(Saved data entries)
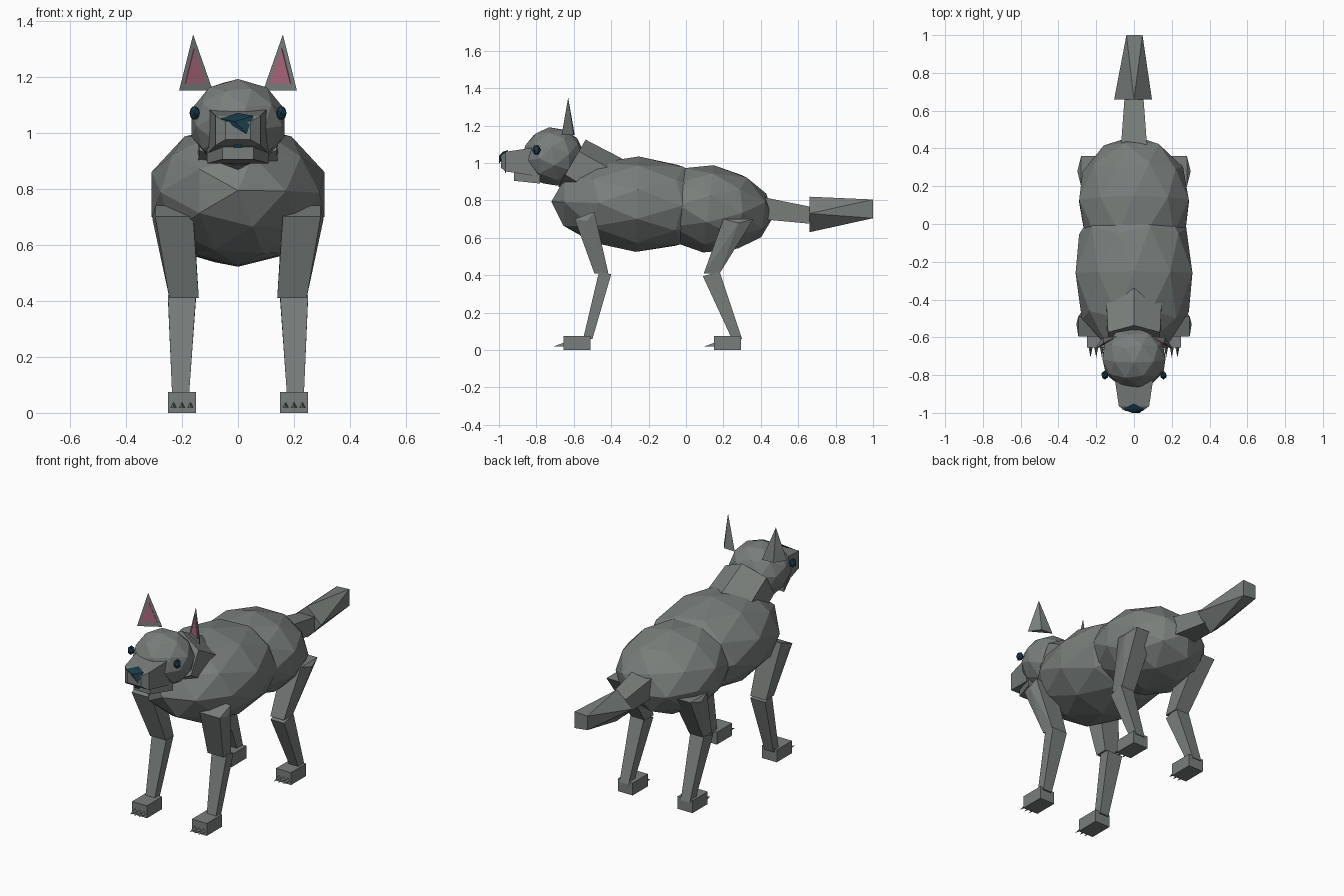
import bpy, bmesh
from mathutils import Matrix, Vector

if "Cube" in bpy.data.objects:
    bpy.data.objects.remove(bpy.data.objects["Cube"])


def material(name, rgb):
    m = bpy.data.materials.new(name)
    m.diffuse_color = (*rgb, 1)
    m.use_nodes = True
    m.node_tree.nodes["Principled BSDF"].inputs["Base Color"].default_value = m.diffuse_color
    return m


FUR = material("grey_fur", (0.19, 0.21, 0.20))
PINK = material("ear_pink", (0.40, 0.135, 0.20))
DARK = material("dark_teal", (0.010, 0.045, 0.065))


def finish(name, bm, mat):
    bmesh.ops.recalc_face_normals(bm, faces=bm.faces)
    me = bpy.data.meshes.new(name)
    bm.to_mesh(me)
    bm.free()
    me.materials.append(mat)
    ob = bpy.data.objects.new(name, me)
    bpy.context.collection.objects.link(ob)
    return ob


def ball(name, centre, radii, mat=FUR, tilt=0.0, detail=2):
    """Faceted ellipsoid with its pole along y, tilted about x."""
    bm = bmesh.new()
    bmesh.ops.create_icosphere(bm, subdivisions=detail, radius=1)
    m = (Matrix.Translation(centre) @ Matrix.Rotation(tilt, 4, 'X')
         @ Matrix.Diagonal((*radii, 1)) @ Matrix.Rotation(1.5708, 4, 'X'))
    bmesh.ops.transform(bm, matrix=m, verts=bm.verts)
    return finish(name, bm, mat)


def hull(name, pts, mat=FUR):
    """Convex faceted part around a few points."""
    bm = bmesh.new()
    vs = [bm.verts.new(p) for p in pts]
    res = bmesh.ops.convex_hull(bm, input=vs)
    bmesh.ops.delete(bm, geom=list({g for g in res["geom_interior"] if isinstance(g, bmesh.types.BMVert)}),
                     context='VERTS')
    bmesh.ops.dissolve_limit(bm, angle_limit=0.02, verts=bm.verts, edges=bm.edges)
    return finish(name, bm, mat)


def rect(x0, x1, y0, y1, z, s=1, dz=0.0):
    """Horizontal four-corner section; dz lifts the rear edge."""
    return [(s * x, y, z + (dz if y == y1 else 0)) for x in (x0, x1) for y in (y0, y1)]


def wall(hx, y, z0, z1):
    """Upright four-corner section facing the front."""
    return [(x, y, z) for x in (-hx, hx) for z in (z0, z1)]


# Torso
ball("chest", (0, -0.26, 0.78), (0.325, 0.46, 0.255), tilt=-0.03)
ball("hips", (0, 0.12, 0.755), (0.305, 0.35, 0.235), tilt=-0.12)

# Neck: six-sided, rising from the shoulders to the head
neck = []
for y, z, r in ((-0.42, 0.89, 0.155), (-0.61, 1.00, 0.145)):
    for i in range(6):
        off = Matrix.Rotation(i * 1.0472, 3, 'Y') @ Vector((0, 0, r))
        off = Matrix.Rotation(-0.53, 3, 'X') @ off
        neck.append(Vector((off.x * 1.1, y + off.y, z + off.z)))
hull("neck", neck)

# Head, muzzle, jaw and nose
ball("head", (0, -0.71, 1.035), (0.175, 0.165, 0.158), tilt=0.15)
hull("muzzle", wall(0.105, -0.80, 0.93, 1.085) + wall(0.08, -0.965, 0.955, 1.06)
     + wall(0.045, -0.99, 0.975, 1.04))
hull("lower_jaw", wall(0.11, -0.78, 0.89, 0.96) + wall(0.055, -0.92, 0.905, 0.95))
hull("nose", [(-0.065, -0.98, 1.05), (0.055, -0.98, 1.06), (0.03, -1.0, 0.995),
              (-0.01, -1.0, 1.04), (0, -0.95, 1.07)], DARK)
hull("mouth", wall(0.015, -0.968, 0.945, 0.955) + wall(0.015, -0.962, 0.95, 0.96), DARK)

# Tail: thin root and thicker tapering brush
hull("tail_root", wall(0.07, 0.40, 0.70, 0.82) + wall(0.05, 0.67, 0.675, 0.765))
hull("tail_brush", [(0, 0.66, 0.82), (-0.105, 0.66, 0.73), (0.095, 0.66, 0.73), (0, 0.66, 0.63),
                    (-0.04, 1.0, 0.80), (0.045, 1.0, 0.805), (-0.04, 1.0, 0.715), (0.045, 1.0, 0.705)])

for s, side in ((-1, "left_"), (1, "right_")):
    # Eyes
    ball(side + "eye", (s * 0.155, -0.80, 1.07), (0.02, 0.024, 0.028), DARK, detail=1)

    # Ears: flat triangles turned inward, with a pink inner plate
    outer, inner = Vector((0.21, -0.665, 1.15)), Vector((0.09, -0.595, 1.15))
    tip, back = Vector((0.16, -0.63, 1.35)), Vector((0.165, -0.60, 1.15))
    flip = Matrix.Diagonal((s, 1, 1))
    hull(side + "ear", [flip @ p for p in (outer, inner, tip, back)])
    mid = (outer + inner + tip) / 3
    normal = (inner - outer).cross(tip - outer).normalized()
    if normal.y > 0:
        normal = -normal
    plate = [mid + (p - mid) * 0.63 + normal * d for p in (outer, inner, tip) for d in (-0.002, 0.004)]
    hull(side + "inner_ear", [flip @ p for p in plate], PINK)

    # Legs
    hull(side + "front_upper_leg", rect(0.16, 0.295, -0.595, -0.49, 0.70, s, 0.04)
         + rect(0.14, 0.245, -0.49, -0.415, 0.41, s) + [(s * 0.305, -0.53, 0.69)])
    hull(side + "front_lower_leg", rect(0.15, 0.25, -0.465, -0.40, 0.42, s, -0.015)
         + rect(0.175, 0.235, -0.55, -0.50, 0.06, s))
    hull(side + "hind_upper_leg", rect(0.16, 0.28, 0.20, 0.36, 0.70, s)
         + rect(0.15, 0.24, 0.095, 0.18, 0.41, s) + [(s * 0.30, 0.28, 0.68)])
    hull(side + "hind_lower_leg", rect(0.155, 0.245, 0.09, 0.18, 0.395, s, 0.025)
         + rect(0.175, 0.235, 0.245, 0.30, 0.06, s))

    # Paws with three claws each
    for part, y in (("front_", -0.655), ("hind_", 0.15)):
        hull(side + part + "paw", rect(0.15, 0.25, y, y + 0.145, 0, s)
             + rect(0.15, 0.25, y, y + 0.145, 0.075, s))
        for i, x in enumerate((0.17, 0.20, 0.23)):
            hull(f"{side}{part}claw_{i + 1}",
                 [(s * (x - 0.012), y + 0.01, 0.02), (s * (x + 0.012), y + 0.01, 0.02),
                  (s * x, y + 0.01, 0.042), (s * x, y - 0.052, 0.02)])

Task to carry out. Repeat only the stretch of lines that begins at the line containing "0.30, 0.28, 0.68)])" and ends at the last line above, both included.

Answer to the problem.
         + rect(0.15, 0.24, 0.095, 0.18, 0.41, s) + [(s * 0.30, 0.28, 0.68)])
    hull(side + "hind_lower_leg", rect(0.155, 0.245, 0.09, 0.18, 0.395, s, 0.025)
         + rect(0.175, 0.235, 0.245, 0.30, 0.06, s))

    # Paws with three claws each
    for part, y in (("front_", -0.655), ("hind_", 0.15)):
        hull(side + part + "paw", rect(0.15, 0.25, y, y + 0.145, 0, s)
             + rect(0.15, 0.25, y, y + 0.145, 0.075, s))
        for i, x in enumerate((0.17, 0.20, 0.23)):
            hull(f"{side}{part}claw_{i + 1}",
                 [(s * (x - 0.012), y + 0.01, 0.02), (s * (x + 0.012), y + 0.01, 0.02),
                  (s * x, y + 0.01, 0.042), (s * x, y - 0.052, 0.02)])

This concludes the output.